## What you need to do
Could you find every line in the records below that contains the word "count" and copy it?

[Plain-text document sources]
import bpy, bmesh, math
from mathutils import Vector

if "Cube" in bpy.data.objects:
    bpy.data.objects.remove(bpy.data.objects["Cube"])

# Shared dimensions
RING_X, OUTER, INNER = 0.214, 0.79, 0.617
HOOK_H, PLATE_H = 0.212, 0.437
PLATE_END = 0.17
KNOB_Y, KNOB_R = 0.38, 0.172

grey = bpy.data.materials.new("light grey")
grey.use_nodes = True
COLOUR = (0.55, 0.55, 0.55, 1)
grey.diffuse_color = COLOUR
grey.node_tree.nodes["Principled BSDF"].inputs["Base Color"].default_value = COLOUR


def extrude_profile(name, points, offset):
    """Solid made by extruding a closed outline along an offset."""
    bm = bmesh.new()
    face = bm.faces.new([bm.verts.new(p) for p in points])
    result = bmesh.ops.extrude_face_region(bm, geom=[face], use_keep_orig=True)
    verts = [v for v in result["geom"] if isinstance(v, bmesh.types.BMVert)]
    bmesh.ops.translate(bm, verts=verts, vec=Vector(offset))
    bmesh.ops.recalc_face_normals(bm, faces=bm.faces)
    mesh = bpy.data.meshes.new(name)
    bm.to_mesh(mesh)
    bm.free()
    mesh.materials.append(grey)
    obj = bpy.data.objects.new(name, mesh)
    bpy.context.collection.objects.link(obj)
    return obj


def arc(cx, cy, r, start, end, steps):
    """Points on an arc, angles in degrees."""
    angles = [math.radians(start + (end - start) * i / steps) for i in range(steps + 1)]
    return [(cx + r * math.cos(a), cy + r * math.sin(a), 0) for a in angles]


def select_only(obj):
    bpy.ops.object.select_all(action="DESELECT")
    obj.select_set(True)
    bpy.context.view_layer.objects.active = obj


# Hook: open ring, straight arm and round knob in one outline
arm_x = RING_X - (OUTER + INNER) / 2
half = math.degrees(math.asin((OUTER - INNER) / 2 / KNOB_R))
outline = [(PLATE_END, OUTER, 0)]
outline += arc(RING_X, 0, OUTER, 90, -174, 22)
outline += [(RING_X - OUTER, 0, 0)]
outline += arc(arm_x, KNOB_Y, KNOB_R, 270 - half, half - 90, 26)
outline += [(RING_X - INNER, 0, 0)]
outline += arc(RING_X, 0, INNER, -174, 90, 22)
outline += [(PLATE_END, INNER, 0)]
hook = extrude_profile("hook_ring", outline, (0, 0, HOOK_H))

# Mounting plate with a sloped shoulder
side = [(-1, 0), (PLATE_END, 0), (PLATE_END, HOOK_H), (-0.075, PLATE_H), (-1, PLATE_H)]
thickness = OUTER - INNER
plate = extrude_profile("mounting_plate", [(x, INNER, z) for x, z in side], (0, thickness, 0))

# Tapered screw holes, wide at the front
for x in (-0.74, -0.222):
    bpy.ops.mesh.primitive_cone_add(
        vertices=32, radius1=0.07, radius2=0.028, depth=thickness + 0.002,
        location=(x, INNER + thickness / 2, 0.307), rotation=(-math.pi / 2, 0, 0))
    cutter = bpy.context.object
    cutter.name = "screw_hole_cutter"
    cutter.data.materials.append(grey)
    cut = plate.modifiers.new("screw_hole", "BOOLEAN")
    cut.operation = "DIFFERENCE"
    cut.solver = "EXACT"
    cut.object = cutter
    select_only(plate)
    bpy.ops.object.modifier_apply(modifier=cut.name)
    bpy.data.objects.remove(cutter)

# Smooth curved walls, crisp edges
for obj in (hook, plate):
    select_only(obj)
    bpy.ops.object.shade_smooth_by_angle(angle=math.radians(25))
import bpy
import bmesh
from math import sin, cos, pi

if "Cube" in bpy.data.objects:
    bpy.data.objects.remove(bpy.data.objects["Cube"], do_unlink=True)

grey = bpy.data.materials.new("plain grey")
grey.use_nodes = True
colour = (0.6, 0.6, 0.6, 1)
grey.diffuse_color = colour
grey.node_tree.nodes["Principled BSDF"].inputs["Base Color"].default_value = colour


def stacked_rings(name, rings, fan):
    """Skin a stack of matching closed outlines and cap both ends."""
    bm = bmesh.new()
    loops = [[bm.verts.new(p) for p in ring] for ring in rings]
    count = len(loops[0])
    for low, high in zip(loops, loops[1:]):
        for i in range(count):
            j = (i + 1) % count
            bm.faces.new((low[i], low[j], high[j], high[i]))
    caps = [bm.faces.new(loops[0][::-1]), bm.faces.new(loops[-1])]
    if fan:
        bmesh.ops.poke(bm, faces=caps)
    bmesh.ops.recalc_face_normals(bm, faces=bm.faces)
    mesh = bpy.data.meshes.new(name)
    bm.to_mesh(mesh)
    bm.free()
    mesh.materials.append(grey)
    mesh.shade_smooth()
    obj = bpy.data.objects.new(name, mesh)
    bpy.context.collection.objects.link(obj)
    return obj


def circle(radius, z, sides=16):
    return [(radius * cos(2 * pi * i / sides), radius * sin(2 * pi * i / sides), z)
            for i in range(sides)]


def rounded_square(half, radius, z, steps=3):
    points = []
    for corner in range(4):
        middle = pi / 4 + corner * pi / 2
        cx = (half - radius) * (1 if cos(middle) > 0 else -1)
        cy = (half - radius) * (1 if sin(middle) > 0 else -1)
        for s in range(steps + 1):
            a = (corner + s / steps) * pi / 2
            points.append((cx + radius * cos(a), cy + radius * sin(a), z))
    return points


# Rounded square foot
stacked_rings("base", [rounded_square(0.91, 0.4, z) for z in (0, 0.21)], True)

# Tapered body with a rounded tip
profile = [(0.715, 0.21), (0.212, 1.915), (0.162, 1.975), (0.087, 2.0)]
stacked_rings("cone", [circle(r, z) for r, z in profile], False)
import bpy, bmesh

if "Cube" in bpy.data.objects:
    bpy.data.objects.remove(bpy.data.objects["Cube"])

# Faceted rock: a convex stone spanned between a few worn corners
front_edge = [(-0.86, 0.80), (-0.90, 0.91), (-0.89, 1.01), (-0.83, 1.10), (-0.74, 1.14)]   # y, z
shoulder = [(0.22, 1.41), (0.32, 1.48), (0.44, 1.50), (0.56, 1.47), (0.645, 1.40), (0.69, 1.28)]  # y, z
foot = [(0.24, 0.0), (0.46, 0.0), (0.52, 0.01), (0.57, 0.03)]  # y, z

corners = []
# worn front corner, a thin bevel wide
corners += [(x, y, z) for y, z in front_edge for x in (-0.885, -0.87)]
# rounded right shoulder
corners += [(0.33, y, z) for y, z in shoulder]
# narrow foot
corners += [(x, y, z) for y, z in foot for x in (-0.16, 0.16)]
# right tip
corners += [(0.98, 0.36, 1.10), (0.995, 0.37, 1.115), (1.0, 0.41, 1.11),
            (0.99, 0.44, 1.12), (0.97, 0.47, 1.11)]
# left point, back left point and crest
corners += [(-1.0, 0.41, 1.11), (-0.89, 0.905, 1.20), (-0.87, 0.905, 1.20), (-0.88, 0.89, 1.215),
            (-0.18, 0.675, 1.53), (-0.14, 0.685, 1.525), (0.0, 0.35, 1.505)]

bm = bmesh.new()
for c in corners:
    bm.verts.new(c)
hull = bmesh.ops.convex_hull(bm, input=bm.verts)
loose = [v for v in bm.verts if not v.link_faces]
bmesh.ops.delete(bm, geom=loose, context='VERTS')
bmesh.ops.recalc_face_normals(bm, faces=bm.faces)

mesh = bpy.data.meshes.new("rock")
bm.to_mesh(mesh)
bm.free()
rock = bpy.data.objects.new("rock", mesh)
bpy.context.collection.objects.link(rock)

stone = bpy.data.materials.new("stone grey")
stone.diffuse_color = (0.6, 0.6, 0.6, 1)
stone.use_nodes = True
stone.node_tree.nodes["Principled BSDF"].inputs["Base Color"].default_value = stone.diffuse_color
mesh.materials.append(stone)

## Exercise solution
    count = len(loops[0])
        for i in range(count):
            j = (i + 1) % count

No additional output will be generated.